RSPB Scotland's David Hunt shares with us his love of RSPB Skinflats and why this reserve is such an important place for nature and nature recovery

The changing seasons

Late summer is a mesmerising time in the natural world. The swallows and sand martins that swirled around me were a classic summer spectacle. The presence of juveniles in the feeding frenzy  though, with their maiden Africa flight ahead of them were a timely reminder that things really don’t stay the same for long in nature. And the River Forth as it continues its journey towards the North Sea is just the place to witness this.

With the sun setting behind me over the distant Trossachs just that little bit earlier and the appearance of headlights from the Kincardine Bridge traffic, I’m struck by the sudden realisation that squadrons of pink-footed geese will be winging their way southwards, back to familiar territory in just a matter of weeks. But for now, the Forth is in full late summer mode.

Walking down the long lane towards RSPB Skinflats you can sense the river isn’t far away and an appreciation of the importance of this landscape for wildlife kicks in. Late summer paints this portrait well. A familiar sound draws my attention to a small party of curlew in the nearby field and the delightful kirrrickkk of sandwich terns drifts ever closer. These elegant terns flood into the Forth towards the end of the summer and afford superb views as they patrol the river for their next meal. The nearby flare stacks of Grangemouth one month, the west coast of Africa the next. A stunning adult common tern comes into view over the old sea wall. This way, back that way. Restless like the ebb and flow of the tide here.

And it is the tide that is the most prominent feature of today’s visit to this small corner of coastal Falkirk. Tonight’s high tide is just that, high. The usual shingle islands and muddy channels of the reserve completely inundated so that just the tops of the islands protrude.  A grey heron stands on one leg watching. I must have arrived not long before the turning of the tide as in a short while, something special starts to happen. The magic of Skinflats reveals itself. In 2018, under the exciting Inner Forth Landscapes Initiative –  the old sea wall was breached as part of a managed realignment. A unique tool in the battle against the twin climate and natural crises; the creation of new inter-tidal saltmarsh and space for the river. Climate change mitigation in action providing new breeding and feeding habitat for the Forth’s important birds.

In seeking a brighter future for Scotland’s nature, we need to look to nature itself. Nature-based solutions to climate change are a key component of the major new Nature Recovery Plan in Scotland and standing there at Skinflats, watching and listening to the tide ebb back out, the importance of working with nature was apparent to me. A new world was revealing itself, lost to sight just a few hours ago as the water raced in.

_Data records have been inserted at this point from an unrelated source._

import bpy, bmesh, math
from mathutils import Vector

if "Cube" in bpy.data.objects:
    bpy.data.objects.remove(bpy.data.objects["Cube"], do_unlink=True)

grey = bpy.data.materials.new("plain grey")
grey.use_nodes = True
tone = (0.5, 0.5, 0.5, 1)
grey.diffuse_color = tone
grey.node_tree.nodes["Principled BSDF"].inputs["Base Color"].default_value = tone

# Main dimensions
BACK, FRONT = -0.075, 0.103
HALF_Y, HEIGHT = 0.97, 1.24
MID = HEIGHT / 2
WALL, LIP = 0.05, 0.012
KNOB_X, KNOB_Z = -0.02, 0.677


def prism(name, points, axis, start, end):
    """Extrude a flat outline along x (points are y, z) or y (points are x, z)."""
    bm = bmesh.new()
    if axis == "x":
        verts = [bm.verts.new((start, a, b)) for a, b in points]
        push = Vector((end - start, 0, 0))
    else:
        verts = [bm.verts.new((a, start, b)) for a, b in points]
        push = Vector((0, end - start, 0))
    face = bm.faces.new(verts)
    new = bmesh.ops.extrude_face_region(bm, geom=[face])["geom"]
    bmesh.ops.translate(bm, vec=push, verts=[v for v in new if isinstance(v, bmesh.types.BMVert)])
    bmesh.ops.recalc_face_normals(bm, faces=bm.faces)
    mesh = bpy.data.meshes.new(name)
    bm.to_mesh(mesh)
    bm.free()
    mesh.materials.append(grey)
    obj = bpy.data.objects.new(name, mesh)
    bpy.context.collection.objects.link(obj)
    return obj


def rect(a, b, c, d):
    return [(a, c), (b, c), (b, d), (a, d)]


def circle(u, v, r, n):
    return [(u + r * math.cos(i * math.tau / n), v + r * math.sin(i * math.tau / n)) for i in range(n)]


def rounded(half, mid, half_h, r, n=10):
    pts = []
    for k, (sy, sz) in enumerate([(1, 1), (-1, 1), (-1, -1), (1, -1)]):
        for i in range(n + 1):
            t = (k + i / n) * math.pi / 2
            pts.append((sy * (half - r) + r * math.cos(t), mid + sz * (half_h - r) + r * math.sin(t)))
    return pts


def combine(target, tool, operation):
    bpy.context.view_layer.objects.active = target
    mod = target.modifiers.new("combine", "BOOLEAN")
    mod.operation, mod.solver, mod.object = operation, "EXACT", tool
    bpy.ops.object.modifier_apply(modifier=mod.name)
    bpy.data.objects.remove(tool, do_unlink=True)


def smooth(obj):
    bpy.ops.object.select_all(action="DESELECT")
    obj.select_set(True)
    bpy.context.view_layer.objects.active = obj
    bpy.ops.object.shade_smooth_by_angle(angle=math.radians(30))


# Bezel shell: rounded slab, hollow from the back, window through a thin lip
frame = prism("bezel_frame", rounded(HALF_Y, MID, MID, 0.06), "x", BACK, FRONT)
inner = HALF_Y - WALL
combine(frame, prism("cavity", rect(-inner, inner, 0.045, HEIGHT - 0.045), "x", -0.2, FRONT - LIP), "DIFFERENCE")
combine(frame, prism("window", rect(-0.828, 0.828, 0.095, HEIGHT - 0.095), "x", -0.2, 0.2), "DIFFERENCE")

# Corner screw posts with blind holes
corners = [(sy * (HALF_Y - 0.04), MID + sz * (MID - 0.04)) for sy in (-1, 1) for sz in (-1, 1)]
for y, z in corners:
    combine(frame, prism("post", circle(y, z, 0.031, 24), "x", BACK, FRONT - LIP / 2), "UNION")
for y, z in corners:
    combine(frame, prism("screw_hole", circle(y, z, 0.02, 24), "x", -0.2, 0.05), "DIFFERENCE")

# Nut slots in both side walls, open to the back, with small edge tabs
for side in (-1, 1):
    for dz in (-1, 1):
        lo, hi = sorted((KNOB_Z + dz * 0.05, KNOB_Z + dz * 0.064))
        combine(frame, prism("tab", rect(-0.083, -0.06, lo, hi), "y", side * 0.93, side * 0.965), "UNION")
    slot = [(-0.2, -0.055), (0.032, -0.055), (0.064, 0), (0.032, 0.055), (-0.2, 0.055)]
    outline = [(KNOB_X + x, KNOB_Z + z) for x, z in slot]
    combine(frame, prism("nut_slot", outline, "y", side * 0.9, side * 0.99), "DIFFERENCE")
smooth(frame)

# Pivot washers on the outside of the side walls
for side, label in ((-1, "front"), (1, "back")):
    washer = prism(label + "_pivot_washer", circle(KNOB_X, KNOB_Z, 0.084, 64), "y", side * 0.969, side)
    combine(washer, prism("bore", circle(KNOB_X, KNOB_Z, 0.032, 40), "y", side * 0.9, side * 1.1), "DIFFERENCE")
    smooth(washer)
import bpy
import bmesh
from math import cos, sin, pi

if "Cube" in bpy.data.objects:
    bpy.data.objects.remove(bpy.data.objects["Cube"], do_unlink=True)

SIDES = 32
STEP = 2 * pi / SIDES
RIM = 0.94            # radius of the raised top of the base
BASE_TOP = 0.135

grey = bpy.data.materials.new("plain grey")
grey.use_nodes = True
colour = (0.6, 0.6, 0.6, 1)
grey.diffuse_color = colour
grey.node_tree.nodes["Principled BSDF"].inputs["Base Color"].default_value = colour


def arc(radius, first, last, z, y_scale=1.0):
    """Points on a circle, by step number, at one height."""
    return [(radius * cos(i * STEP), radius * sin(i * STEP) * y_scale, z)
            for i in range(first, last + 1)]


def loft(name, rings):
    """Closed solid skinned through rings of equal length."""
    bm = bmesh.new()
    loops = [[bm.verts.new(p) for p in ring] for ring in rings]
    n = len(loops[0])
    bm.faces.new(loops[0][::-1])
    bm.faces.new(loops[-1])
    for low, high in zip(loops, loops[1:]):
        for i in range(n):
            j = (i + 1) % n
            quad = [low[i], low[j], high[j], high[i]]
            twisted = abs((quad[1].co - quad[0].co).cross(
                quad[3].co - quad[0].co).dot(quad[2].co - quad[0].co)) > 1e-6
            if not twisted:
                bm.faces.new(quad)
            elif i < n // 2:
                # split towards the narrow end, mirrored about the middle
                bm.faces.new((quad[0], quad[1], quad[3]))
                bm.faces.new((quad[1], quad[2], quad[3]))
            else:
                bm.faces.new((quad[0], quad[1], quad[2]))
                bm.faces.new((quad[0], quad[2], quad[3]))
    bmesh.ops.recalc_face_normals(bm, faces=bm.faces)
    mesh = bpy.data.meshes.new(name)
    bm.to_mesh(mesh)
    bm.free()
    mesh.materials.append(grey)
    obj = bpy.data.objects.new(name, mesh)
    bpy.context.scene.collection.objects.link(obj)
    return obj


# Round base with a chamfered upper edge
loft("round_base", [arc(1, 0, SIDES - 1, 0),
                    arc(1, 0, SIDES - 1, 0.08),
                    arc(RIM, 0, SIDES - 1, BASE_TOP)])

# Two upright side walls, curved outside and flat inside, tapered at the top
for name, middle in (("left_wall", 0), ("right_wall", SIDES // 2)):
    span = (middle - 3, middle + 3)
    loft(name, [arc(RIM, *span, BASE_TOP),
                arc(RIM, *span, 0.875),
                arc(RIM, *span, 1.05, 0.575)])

Teal now whizzed out from the muddy margins and snipe, like a starting gun had been fired somewhere, shot out across the saltmarsh. Two of autumns first returners. I was just starting to think about home when two shapes caught my eye in the last rays of the sun. Two bobbing shapes, navigating the deep pools of the saltmarsh. I plopped down from the bank for a closer look, most of my wellies momentarily disappearing below the surface. Two juvenile ruff. Perhaps born and raised on a Scandinavian bog just weeks earlier. Now here, on the Forth. Truly this is an international site for wildlife. Just like them, grateful for the pitstop, this has been a place of great comfort for me these past weeks. I’m lucky to have it on my doorstep and just now, at the culmination of summer, with a changing of the bird guard imminent, I’m struck by the need to make sure our special wild places to remain just that. Special.

Out beyond the breach, more and more mud is coming into view. Nothing stays the same for long here. A sandwich tern lands on a post facing downstream and the lights of the Queensferry Crossing blink brightly now that the sun has disappeared. Time for a cup of tea.